ASSIGNED TASK ▸ Please take the lines from the one holding "for x, y in" through the one holding "bpy.context.view_layer.objects.active = plate" in the data below and copy them exactly.

(Records from a collection)
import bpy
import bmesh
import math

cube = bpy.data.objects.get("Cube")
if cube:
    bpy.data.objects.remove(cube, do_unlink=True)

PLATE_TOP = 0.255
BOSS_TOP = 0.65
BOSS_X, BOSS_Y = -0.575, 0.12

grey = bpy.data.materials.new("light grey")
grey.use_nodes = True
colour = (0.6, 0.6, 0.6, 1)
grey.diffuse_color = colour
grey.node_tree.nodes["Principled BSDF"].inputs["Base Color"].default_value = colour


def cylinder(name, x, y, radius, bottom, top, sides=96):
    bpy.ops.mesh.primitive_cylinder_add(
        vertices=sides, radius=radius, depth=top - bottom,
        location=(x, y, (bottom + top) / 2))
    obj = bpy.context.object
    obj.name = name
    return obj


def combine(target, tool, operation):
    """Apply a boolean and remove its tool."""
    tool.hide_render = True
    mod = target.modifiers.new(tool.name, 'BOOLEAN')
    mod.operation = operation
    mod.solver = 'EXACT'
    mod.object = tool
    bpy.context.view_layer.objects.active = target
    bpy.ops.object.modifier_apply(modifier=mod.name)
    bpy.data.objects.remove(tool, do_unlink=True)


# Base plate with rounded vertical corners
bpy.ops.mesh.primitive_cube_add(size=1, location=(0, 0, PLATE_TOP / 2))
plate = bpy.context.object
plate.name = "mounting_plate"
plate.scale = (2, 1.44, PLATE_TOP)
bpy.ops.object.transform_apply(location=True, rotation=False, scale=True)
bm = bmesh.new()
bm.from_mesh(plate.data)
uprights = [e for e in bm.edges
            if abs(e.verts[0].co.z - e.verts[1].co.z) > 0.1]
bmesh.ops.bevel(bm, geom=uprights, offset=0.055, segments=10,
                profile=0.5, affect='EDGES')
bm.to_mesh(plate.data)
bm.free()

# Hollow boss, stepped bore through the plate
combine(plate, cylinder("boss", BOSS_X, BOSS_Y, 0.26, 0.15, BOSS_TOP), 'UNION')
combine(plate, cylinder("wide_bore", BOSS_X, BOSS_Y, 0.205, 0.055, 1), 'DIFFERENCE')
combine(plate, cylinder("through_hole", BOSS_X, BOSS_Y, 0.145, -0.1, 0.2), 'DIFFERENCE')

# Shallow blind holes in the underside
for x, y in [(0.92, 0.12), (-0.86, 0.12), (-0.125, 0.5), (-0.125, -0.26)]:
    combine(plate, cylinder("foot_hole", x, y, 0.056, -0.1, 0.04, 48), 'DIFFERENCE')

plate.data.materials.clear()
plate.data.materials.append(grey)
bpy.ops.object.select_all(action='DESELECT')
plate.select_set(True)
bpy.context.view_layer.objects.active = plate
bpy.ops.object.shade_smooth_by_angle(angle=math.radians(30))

ANSWER SECTION ▸
for x, y in [(0.92, 0.12), (-0.86, 0.12), (-0.125, 0.5), (-0.125, -0.26)]:
    combine(plate, cylinder("foot_hole", x, y, 0.056, -0.1, 0.04, 48), 'DIFFERENCE')

plate.data.materials.clear()
plate.data.materials.append(grey)
bpy.ops.object.select_all(action='DESELECT')
plate.select_set(True)
bpy.context.view_layer.objects.active = plate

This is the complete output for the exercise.